The cadets and crew of the Eagle paused in Faxe Bay, off the coast of Iceland, at the final resting place of the Coast Guard Cutter Alexander Hamilton and laid a wreath in honor of the fallen crewmembers. Additionally, seven flowers were cast to sea as a tribute from the still-living crewmembers of the Coast Guard Cutter Tampa and the other 327’ “Secretary Class” cutters who served during World War II. The ceremony took place while the Eagle was en route from Reykjavik, Iceland, to Halifax, Nova Scotia.
The Coast Guard Cutter Alexander Hamilton was built at the New York Navy Yard as a member of the “Secretary of Treasury Class” of high-endurance cutters. The keel was laid Sept. 11, 1935, and the cutter was launched Jan. 6, 1937. The ship spent several years patrolling the West Coast, spending the majority of that time in the Bering Sea.
Prior to the United States entering World War II, the cutter Alexander Hamilton was ordered to return to the East Coast to participate in neutrality patrols - a set of missions ordered by President Roosevelt to help protect the coast of the United States.
In September 1941, following the sinking of the U.S. naval destroyer Greer off the coast of Iceland by a German U-Boat, President Roosevelt gave the Navy and Coast Guard “shoot on sight” orders for any vessels threatening the safety of American vessels.
The Coast Guard Cutter Alexander Hamilton responded by painting the once white cutter in gray camouflage and doing additional readiness drills.
On Dec. 7, while the crew of the Alexander Hamilton was undergoing repairs in Norfolk, Va., the Japanese attacked the Naval Pacific Fleet at Pearl Harbor and the United States entered the war.

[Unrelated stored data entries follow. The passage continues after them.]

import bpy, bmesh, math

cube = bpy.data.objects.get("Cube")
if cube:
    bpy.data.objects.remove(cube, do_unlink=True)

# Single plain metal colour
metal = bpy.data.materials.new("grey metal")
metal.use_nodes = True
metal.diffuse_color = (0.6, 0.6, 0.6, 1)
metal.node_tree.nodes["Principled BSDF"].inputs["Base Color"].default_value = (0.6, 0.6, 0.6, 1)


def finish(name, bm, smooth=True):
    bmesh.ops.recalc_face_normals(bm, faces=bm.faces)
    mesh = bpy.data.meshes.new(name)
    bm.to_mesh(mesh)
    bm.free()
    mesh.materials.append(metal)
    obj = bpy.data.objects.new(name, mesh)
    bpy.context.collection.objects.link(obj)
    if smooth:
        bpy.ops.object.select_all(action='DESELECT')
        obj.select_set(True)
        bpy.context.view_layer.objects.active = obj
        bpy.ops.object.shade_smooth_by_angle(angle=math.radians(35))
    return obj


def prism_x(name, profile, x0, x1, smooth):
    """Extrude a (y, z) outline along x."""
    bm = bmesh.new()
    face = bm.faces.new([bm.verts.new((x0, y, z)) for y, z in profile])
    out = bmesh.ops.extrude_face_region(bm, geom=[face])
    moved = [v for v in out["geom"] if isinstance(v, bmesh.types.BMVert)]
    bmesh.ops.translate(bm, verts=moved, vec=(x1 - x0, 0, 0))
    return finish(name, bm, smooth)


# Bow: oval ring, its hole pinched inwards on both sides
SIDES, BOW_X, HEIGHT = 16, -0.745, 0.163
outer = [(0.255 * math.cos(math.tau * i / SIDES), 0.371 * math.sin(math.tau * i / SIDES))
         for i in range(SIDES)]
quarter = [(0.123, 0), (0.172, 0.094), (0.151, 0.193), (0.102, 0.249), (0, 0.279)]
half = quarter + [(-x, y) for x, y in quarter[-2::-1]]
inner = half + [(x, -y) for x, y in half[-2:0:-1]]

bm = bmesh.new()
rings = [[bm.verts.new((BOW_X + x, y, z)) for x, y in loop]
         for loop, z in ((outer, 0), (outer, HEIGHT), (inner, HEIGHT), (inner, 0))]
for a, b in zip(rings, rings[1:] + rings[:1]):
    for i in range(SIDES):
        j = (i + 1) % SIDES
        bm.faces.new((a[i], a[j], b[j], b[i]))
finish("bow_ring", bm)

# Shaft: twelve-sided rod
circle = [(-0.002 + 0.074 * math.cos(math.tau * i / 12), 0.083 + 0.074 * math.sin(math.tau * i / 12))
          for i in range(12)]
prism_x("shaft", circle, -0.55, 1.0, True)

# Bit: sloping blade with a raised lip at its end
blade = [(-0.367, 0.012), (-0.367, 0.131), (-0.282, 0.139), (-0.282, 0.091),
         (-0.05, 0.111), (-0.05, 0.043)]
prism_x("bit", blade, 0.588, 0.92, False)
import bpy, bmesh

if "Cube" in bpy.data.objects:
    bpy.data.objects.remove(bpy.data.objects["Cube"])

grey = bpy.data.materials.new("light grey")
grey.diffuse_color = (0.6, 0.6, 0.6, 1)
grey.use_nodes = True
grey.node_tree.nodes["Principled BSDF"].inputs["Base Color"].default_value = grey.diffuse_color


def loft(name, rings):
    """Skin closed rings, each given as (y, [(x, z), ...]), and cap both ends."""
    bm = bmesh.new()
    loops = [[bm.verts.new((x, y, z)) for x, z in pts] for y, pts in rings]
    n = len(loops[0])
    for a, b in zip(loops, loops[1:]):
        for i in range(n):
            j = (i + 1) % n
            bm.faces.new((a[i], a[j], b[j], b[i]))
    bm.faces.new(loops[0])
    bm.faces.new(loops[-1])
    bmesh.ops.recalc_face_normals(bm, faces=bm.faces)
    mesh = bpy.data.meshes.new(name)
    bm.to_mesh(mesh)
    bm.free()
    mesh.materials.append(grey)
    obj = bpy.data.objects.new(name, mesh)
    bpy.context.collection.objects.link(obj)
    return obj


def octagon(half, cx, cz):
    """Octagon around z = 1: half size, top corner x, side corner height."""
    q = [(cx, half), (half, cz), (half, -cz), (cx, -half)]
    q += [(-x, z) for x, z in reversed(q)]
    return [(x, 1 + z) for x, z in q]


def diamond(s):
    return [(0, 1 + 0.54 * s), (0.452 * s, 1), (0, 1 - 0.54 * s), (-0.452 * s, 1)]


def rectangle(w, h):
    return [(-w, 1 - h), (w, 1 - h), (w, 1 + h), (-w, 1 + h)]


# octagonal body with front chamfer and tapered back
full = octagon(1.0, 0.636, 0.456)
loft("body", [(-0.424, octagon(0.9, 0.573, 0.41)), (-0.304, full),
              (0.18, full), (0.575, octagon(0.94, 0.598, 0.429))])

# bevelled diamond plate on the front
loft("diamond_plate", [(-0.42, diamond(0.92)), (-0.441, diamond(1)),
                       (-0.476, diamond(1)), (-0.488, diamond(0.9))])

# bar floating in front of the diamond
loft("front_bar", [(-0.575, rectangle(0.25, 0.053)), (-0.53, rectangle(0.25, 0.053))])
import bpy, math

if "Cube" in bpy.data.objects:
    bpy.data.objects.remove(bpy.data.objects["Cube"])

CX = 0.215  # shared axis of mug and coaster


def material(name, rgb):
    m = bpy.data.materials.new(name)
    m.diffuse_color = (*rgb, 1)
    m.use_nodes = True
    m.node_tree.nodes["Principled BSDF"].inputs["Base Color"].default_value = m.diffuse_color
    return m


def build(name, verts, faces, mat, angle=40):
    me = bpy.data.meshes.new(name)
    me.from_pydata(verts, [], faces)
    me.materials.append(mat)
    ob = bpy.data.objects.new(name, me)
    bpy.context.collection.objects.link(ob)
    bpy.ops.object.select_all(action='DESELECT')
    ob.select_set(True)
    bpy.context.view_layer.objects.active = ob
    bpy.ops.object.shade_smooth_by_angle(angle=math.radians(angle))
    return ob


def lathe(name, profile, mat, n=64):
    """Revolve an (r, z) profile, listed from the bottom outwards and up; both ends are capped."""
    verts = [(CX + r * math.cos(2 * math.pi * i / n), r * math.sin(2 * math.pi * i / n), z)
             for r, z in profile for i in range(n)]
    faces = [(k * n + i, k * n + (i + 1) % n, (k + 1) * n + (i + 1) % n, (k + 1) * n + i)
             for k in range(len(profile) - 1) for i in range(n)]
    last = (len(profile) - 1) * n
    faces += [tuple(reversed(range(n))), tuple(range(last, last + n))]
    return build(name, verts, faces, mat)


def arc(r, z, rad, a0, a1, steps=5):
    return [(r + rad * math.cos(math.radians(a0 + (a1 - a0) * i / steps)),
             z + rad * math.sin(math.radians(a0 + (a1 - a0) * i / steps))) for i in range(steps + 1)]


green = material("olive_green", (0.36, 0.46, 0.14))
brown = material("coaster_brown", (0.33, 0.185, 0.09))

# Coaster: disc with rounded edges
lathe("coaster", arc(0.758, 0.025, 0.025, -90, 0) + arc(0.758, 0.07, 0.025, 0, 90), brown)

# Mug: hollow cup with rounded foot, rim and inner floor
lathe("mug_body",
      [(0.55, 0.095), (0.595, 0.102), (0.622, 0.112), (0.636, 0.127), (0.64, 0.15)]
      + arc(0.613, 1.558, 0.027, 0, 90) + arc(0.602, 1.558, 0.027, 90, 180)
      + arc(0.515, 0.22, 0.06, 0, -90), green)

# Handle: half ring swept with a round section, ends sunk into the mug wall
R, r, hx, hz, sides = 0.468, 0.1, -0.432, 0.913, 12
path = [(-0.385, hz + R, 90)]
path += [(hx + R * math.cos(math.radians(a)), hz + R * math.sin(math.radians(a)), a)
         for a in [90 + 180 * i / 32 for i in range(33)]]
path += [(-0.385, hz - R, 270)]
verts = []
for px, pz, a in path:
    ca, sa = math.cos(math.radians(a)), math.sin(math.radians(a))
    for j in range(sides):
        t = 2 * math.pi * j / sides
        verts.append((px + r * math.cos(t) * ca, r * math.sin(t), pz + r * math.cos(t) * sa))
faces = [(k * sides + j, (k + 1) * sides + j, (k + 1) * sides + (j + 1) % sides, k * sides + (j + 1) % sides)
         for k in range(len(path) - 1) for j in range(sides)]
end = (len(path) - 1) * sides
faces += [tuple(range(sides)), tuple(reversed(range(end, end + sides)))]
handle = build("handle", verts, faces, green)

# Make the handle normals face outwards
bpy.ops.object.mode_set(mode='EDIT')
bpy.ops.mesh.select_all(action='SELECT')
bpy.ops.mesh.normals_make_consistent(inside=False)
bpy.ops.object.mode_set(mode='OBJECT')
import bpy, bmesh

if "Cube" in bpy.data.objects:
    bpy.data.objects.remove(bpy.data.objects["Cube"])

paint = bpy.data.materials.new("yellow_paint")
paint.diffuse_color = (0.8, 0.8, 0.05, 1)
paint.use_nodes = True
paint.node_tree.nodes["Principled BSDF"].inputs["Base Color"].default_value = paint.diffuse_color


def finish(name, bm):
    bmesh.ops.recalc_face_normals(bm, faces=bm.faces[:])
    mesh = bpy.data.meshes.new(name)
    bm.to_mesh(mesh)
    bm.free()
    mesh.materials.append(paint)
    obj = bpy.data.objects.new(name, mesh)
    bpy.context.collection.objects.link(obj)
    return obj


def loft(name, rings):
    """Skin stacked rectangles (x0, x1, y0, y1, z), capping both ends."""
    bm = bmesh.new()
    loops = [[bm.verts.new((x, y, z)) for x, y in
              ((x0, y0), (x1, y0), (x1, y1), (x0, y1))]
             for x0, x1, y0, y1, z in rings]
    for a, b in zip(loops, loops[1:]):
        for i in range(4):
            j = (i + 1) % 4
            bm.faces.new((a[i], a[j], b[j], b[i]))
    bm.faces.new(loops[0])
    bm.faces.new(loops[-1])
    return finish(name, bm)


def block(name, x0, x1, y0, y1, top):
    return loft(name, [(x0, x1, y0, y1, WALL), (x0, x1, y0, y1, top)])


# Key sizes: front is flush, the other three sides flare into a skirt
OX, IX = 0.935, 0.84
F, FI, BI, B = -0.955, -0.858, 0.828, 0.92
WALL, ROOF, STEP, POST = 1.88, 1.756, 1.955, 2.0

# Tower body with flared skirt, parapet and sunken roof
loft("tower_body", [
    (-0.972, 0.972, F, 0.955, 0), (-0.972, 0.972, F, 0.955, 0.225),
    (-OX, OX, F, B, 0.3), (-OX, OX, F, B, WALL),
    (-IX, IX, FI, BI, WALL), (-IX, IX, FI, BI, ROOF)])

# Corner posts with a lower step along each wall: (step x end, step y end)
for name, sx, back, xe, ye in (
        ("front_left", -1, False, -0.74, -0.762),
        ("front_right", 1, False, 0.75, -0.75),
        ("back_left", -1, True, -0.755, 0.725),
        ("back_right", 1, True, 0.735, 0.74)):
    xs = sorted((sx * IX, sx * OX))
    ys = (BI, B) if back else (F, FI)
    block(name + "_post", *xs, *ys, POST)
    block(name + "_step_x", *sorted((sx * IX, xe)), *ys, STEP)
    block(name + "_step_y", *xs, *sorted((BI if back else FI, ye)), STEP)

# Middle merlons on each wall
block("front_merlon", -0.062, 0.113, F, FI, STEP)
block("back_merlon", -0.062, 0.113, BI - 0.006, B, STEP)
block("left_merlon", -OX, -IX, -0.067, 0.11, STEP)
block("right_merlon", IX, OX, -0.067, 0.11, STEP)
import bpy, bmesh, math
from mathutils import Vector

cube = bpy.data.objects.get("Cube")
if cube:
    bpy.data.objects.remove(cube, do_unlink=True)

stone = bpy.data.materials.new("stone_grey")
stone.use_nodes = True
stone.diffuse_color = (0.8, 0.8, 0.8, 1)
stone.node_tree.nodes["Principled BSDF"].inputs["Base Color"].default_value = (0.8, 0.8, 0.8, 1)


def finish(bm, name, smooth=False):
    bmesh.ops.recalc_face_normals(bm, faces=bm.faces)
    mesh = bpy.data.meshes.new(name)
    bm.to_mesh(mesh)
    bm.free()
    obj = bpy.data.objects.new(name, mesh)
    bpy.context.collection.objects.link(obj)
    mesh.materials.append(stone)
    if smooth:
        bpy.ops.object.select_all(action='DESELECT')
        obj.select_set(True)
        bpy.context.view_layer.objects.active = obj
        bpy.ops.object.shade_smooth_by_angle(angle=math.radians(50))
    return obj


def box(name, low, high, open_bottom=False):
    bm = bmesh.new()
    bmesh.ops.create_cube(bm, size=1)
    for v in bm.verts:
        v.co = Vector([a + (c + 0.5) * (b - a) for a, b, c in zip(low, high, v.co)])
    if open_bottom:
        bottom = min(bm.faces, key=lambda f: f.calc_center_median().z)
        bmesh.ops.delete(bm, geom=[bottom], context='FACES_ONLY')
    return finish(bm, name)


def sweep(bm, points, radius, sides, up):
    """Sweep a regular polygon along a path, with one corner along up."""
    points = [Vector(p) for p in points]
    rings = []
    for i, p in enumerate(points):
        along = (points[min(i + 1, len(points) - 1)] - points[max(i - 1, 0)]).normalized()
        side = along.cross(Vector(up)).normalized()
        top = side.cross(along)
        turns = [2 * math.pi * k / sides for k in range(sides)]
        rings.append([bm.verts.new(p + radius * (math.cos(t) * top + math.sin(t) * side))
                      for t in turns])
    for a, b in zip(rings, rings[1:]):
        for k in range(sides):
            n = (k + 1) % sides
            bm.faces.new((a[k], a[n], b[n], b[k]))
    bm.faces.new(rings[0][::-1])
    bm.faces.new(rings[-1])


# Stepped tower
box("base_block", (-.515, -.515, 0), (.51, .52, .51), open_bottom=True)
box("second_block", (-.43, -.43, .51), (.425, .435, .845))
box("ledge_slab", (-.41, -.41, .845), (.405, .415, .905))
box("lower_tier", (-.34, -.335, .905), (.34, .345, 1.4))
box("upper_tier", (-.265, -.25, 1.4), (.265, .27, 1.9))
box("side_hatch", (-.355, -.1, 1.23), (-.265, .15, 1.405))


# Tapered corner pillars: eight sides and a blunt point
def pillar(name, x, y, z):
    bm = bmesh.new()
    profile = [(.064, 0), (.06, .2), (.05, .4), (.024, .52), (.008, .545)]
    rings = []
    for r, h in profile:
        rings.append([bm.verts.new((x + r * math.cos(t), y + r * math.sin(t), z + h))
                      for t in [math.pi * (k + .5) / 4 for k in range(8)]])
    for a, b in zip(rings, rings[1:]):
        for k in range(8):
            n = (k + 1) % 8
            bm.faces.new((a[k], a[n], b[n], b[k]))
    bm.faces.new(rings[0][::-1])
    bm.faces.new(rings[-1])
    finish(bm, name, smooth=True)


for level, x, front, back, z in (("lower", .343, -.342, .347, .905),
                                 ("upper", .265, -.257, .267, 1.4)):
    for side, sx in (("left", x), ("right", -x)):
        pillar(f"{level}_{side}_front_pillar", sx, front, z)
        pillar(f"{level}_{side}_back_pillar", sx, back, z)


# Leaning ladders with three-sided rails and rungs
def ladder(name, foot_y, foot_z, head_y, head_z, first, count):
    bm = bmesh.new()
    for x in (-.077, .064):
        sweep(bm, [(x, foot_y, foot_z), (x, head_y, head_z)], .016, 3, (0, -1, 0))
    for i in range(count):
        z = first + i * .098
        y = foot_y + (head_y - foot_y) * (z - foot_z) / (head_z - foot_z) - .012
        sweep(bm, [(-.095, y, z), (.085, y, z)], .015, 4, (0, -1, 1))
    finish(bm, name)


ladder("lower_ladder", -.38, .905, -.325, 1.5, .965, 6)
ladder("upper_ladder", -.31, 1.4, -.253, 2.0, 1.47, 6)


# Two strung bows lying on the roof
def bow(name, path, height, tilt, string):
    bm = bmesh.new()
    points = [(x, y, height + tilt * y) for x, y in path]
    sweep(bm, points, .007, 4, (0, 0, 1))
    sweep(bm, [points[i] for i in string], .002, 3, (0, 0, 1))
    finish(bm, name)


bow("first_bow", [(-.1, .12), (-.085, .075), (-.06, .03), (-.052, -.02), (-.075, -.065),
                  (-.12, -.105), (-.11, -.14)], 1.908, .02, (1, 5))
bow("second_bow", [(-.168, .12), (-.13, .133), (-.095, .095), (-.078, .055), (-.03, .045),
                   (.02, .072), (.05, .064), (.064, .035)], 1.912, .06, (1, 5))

On Jan. 29, 1942, the crew of the Alexander Hamilton patrolled the Icelandic coast near Reykjavik when the ship was torpedoed on the starboard side by a German U-Boat. The attack left the cutter powerless and severely damaged. The U.S. naval destroyer Gwinn came alongside and took on the crewmembers. Attempts were made by several British and American vessels to salvage the Alexander Hamilton, but the efforts were later deemed useless as the ship capsized and sank lower into the water.
Rescue efforts were abandoned, and the Alexander Hamilton was sent to the bottom of the sea after being fired on three times by the American destroyer USS Ericsson. The initial torpedo explosion killed 26 Coast Guardsmen, and six later died as a result of their injuries. In all, 32 men would perish while 81 survived.
The exact location of the final resting place of the Coast Guard Cutter Alexander Hamilton remained unknown until Aug. 19, 2009, when the Icelandic Coast Guard found a shipwreck in Faxaflói, or Faxe Bay, 28 miles off the coast of Iceland. The wreck was later positively identified as the Alexander Hamilton.
The Coast Guard Cutter Eagle was the first Coast Guard vessel to visit and pay respects to the final resting place of the cutter and the crew.
"This stop was an important and historical part of the Eagle's summer and perfectly compliments our ship’s training mission," said Lt. Jeff Janaro. "The cadets aboard the ship are familiar with Coast Guard history, and this ceremony shows them the importance of tradition and sacrifice as we reflect on our service’s heroes."